Photos: Getty Images

From Scandinavia with love. The latest Nordic lifestyle trend is an antidote to, well, our lifestyle.

I'm standing in front of the iconic home furnishings store, Illums Bolighus, in Copenhagen, transfixed by the window display. I know little about Danish design so it's not that which holds me but instead the slice-of-life scenario playing out behind the glass. Two faceless, wigless mannequins, clad in slippers and pajamas, seem to be gazing out and into the rainy street from their elegantly understated bedroom. Candles, knick-knacks and books stacked askew clutter nearby end tables, and minimalist lamps cast a golden hue suggesting it is mid-morning. From the unmade bed behind them, with its randomly scattered pillows and crumpled sheets and duvet, it appears the couple has just got up and is pondering whether they should stay up or go back to bed. So inviting is the scene that I find myself hoping they'll choose the latter so that I can crawl beneath the covers with them.

This is hygge at its finest, I realize, its pull so strong a middle-aged woman can find herself fantasizing about a non-conjugal ménage à trois with a pair of synthetic moulds.

In case you've just crawled out of a cave (which is perfectly fine so long as it was candlelit), hygge—pronounced hue-gah or hoo-gah—is the latest lifestyle craze, the subject of countless articles and more than two dozen books, all of which have hit the shelves during the past year—and counting. This fall, for example, will see the release of The Hygge Life: Embracing the Nordic Art of Coziness Through Recipes, Entertaining, Decorating, Simple Rituals, and Family Traditions.

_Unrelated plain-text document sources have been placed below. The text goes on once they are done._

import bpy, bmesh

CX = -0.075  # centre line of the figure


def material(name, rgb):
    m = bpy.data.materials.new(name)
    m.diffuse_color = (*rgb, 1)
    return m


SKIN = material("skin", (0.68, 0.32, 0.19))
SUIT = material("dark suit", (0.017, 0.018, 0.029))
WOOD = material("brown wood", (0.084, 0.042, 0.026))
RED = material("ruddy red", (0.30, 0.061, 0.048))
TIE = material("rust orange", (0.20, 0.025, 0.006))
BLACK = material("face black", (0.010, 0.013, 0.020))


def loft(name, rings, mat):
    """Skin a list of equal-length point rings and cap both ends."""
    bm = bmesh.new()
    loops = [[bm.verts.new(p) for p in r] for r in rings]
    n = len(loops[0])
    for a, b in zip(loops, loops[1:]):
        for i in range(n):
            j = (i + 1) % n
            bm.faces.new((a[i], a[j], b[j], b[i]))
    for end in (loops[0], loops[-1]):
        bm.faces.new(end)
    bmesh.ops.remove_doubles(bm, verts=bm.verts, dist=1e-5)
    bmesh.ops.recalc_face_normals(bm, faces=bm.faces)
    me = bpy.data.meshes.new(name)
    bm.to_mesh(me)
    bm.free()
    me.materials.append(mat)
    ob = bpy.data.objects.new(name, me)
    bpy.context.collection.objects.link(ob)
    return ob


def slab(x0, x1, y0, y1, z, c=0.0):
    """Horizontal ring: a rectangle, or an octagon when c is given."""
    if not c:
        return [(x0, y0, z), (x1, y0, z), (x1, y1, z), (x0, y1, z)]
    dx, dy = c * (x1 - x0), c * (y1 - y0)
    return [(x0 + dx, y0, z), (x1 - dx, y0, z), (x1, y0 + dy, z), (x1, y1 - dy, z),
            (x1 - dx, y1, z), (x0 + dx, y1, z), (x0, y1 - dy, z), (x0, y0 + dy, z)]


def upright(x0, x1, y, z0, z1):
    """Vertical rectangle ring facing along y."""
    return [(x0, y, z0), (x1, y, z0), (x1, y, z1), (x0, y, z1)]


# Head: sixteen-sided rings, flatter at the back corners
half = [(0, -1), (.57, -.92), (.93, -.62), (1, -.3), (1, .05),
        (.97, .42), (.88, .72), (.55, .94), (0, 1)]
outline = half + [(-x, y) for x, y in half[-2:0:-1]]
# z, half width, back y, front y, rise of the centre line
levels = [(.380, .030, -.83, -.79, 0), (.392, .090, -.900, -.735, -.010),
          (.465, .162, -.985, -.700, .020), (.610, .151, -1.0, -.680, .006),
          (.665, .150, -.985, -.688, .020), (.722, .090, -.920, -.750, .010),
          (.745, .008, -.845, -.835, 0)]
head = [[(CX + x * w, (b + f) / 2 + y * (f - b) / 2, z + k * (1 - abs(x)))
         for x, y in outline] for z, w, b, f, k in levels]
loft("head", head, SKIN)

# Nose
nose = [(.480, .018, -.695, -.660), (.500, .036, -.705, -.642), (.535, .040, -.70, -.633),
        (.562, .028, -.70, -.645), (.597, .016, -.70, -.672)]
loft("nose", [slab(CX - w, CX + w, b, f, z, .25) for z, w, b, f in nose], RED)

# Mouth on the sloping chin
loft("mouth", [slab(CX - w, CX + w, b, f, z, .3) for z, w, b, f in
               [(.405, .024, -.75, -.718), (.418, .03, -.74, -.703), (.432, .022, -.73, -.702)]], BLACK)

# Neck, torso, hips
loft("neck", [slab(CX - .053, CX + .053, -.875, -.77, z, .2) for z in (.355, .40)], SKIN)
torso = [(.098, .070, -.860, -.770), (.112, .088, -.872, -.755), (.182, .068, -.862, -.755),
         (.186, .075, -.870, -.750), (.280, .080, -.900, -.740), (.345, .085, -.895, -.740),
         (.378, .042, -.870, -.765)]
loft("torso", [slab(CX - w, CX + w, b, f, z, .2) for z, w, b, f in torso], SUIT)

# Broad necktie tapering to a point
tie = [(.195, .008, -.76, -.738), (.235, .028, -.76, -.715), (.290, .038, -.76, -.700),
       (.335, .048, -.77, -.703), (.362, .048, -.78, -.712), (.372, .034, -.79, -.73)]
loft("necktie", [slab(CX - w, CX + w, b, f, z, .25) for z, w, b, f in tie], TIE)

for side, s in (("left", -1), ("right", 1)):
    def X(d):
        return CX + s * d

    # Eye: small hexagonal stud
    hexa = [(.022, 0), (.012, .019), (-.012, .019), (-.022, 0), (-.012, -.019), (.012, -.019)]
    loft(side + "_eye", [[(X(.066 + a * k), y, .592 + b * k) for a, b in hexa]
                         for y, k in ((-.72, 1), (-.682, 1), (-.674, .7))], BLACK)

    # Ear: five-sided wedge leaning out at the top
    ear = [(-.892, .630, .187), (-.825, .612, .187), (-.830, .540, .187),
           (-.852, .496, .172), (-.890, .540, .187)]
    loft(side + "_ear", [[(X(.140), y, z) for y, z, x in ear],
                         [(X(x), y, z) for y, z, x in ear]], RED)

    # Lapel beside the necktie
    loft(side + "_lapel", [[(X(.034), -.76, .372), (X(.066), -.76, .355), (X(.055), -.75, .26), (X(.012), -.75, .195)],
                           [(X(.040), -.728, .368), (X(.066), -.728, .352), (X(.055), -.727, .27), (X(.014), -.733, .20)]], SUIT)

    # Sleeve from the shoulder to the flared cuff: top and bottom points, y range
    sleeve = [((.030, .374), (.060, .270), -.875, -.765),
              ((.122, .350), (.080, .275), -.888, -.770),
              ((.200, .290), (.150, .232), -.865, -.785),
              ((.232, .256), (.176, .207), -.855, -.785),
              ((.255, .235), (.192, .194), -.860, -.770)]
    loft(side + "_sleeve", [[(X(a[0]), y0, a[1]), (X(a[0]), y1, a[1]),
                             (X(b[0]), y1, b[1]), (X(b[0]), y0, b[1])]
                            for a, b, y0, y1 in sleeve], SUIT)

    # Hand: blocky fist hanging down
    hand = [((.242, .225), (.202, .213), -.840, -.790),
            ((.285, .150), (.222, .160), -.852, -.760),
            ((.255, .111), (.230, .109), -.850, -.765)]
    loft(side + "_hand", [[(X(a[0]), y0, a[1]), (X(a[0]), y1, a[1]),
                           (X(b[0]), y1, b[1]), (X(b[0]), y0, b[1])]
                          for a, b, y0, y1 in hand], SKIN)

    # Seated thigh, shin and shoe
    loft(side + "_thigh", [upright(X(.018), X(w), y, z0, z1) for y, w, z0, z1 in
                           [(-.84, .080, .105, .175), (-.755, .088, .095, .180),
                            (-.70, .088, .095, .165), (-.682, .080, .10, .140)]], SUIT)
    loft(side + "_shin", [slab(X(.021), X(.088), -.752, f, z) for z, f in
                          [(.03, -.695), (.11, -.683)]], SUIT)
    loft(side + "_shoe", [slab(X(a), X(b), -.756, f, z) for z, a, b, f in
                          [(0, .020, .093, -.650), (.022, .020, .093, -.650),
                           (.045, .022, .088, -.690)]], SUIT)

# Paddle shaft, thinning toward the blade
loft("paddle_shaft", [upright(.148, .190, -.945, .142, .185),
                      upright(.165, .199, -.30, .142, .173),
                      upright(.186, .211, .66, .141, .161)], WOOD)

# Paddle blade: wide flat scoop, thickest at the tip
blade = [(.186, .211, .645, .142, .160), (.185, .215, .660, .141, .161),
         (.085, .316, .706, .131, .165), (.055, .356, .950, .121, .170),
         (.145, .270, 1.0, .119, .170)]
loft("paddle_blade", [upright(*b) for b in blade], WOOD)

Its usage was so high in Britain in 2016 that the word hygge was admitted to the Collins Dictionary along with Brexit and Trumpism. Collins describes it as: the practice of creating cosy, congenial environments that promote emotional well-being. It's hot beverages and knitted things, cosy nooks and comfort food, candles lit with wooden matches, never batteries. It's about bicycles with woven baskets, cushions, blankets and books. It's about a small group gathering at someone's home enjoying the pleasure of each other's company huddled around a hearth.

And it's hitting Canada hygge-style—not so much like a tsunami but more like a warm wave washing over us and sweeping us up and into a state of euro-phoria.

When I first heard about hygge, I didn't have to rush out and purchase the props. I'm Canadian after all and already possess mugs, sweaters, candles and most of the other trappings. So why then, when I surround myself with such belongings don't I experience overwhelming joy? Because although certain things promote hygge, it is a state of well-being achieved when you feel comfortable being yourself in the presence of people you love.

Hmph, I thought. Well, I love my daughter, Samantha, and she's working in Europe right now, so that's why I'm over here to meet up with her to experience hygge and a few other Scandi trends, firsthand.

According to Meik Wiking, the author of the best-selling The Little Book of Hygge: The Danish Way to Live Well, hygge comes from a Norwegian word meaning well-being and first appeared in written Danish in the early 1800s. So the concept isn't new, just the attention surrounding it is. In part, the hoopla stems from the fact that Danes consistently place first or second in the UN World Happiness Report, a survey that ranks happiness levels in more than 150 countries. So, as Wiking says, since the report was first released in 2012, everyone from journalists to researchers to policymakers are studying the Danes to see what makes them so happy.

As a scientist and the CEO of the Happiness Institute in Copenhagen, an independent think-tank that focuses on happiness and quality of life, Wiking often wondered if hygge might be the secret of happiness. After all, it's practically founded in a Dane's DNA and practised by every Dane almost daily. And so he put hygge under a microscope, dissected it and then wrote about his findings.
Hygge poo-gah, say the skeptics. Denmark and the rest of the Scandinavian countries do well on happiness surveys because they live in welfare states with good wages, free university and cradle-to-grave health care. Sound familiar? Indeed health and income are among the seven factors measured in the World report so, certainly, financial stability and access to affordable health care weigh in.

"Our research shows that income and happiness are only related as long as you need money to make ends meet. After that, money isn't as important," Wiking states.

What is? Spending time with people you care about. In fact, says Wiking, a study that followed the same people for 75 years shows that the key to happiness is not fame and fortune but one's social relations, especially as we age and no longer have connections at work.

"We need to have relations with our family and with friends. And not just relations but deep and good relations."

The trick, then, is to create a life that fosters meaningful relationships and here's where hygge shines. Togetherness is a huge hygge deal. Although you can experience hygge alone—reading a book by candlelight beneath a cosy quilt, say—the most hyggelig times involve a small group of people, three or four being ideal. After that, the hygge manifesto includes turning the lights down and the cellphones off, breaking out the cookies and cakes, allowing equal time for everyone to speak within a conversation that ideally is void of high drama.

And then, there's gratitude. Take it in. This might be as good as it gets, Wiking writes.

Next: Home is where the hygge is...

Copyright 2017 ZoomerMedia Limited

Page 1 of 3123